Egypt experienced its third day of bloody clashes on Monday, the worst explosion of political violence since the ouster of President Hosni Mubarak last February. The riots were provoked by a clumsy government attempt on Saturday to forcibly eject protesters from Cairo’s Tahrir Square—the epicenter of Egypt’s “Arab Spring” protests. Tens of thousands of demonstrators stormed back into the square to battle police and army personnel. At least 23 protesters reportedly were killed and more than 1,000 were injured, as police resorted to live ammunition in repeated confrontations with the angry crowd.

The protesters were galvanized by the slow pace of reform and repeated efforts by the ruling Supreme Council of the Armed Forces (SCAF) to preserve and expand the army’s role in setting Egypt’s political course.
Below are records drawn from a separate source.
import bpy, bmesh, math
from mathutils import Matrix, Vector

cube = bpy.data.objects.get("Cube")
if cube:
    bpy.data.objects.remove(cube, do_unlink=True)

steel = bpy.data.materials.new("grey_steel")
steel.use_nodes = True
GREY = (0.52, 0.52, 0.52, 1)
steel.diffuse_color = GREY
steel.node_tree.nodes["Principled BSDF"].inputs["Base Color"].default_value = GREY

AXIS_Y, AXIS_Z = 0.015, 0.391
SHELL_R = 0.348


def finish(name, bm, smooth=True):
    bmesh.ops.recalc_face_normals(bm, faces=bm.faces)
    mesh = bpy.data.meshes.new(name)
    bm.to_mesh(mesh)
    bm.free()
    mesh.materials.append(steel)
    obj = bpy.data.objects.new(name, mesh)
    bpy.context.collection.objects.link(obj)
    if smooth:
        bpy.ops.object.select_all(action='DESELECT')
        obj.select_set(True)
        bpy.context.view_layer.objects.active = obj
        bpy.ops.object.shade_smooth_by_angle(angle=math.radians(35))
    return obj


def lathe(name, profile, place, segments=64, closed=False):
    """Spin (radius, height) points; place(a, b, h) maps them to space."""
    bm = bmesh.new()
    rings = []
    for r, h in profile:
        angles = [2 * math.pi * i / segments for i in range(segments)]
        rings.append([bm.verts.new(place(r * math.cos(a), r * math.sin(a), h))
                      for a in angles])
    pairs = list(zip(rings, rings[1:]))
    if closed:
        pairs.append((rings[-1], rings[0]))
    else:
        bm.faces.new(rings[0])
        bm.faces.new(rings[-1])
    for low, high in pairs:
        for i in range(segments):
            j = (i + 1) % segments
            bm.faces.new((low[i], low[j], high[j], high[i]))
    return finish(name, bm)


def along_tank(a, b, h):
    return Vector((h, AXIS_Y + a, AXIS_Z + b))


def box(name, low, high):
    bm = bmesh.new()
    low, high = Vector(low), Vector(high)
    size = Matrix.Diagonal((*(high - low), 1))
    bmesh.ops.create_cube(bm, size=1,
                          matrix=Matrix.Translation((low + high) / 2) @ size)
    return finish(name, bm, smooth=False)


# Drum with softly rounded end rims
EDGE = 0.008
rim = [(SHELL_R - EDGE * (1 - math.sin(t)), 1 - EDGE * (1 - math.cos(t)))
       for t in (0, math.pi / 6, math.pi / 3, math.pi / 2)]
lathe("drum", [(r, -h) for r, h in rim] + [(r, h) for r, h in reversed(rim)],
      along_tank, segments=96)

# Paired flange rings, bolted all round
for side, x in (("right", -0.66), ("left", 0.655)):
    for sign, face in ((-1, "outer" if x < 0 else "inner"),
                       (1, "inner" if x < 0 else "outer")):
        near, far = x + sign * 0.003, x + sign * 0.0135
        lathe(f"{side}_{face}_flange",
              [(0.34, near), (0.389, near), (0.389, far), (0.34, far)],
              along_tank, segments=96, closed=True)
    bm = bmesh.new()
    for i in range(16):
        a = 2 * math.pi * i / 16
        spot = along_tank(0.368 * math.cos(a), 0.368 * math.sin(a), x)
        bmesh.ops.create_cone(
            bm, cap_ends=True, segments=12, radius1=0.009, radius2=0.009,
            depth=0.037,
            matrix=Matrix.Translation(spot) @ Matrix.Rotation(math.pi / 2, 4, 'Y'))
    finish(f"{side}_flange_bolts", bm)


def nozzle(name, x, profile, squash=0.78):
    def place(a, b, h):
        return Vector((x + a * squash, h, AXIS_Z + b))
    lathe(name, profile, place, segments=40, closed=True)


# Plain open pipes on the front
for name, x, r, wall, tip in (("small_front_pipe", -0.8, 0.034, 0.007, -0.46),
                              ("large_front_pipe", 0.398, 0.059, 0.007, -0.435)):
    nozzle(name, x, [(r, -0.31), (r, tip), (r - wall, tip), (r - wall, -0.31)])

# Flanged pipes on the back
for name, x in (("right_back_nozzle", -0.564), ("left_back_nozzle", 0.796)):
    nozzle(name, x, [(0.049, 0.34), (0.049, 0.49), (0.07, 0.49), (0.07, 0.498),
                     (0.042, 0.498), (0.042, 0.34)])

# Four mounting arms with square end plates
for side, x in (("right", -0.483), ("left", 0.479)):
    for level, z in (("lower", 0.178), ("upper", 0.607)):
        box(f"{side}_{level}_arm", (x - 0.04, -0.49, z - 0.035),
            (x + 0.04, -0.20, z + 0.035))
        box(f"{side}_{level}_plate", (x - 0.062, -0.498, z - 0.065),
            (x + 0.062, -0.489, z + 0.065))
When it ousted Mubarak and formed an interim government in February, the SCAF promised to hand back power in six months. Now it insists that it will remain in power until after the drafting of a new constitution and presidential elections, which it tentatively has scheduled for late 2012 or early 2013.

There is a danger that the crisis could disrupt Egypt’s parliamentary elections, which are slated to begin November 28 and continue in phases through March. Some critics charged that the SCAF provoked the clashes to fashion a pretext for postponing the elections, while others expressed concern that interim government would not be able to provide security for the polls.

The Revolutionary Youth Coalition, an umbrella group of pro-democracy movements, called for a “million-man march” on Tuesday to support its demand that the SCAF resign immediately and hand power to a national unity government.

The cabinet of the interim government offered to resign on Monday, but the offer was not immediately accepted by the SCAF, which appears reluctant to lose the façade of civilian leadership that masks the army’s leading role, which has continued since Colonel Gamal Abdel Nasser’s military coup in 1952.

The SCAF, which has ham-handedly over-reached in an effort to preserve the army’s institutional interests and shield it from civilian oversight, now must make major concessions to calm the tense political situation and facilitate the parliamentary elections. Unfortunately, even if the SCAF survives this crisis, the army’s weakened political status is likely to undermine its ability to act as a restraining influence on the Islamist political parties that are widely expected to win the most votes in the coming elections.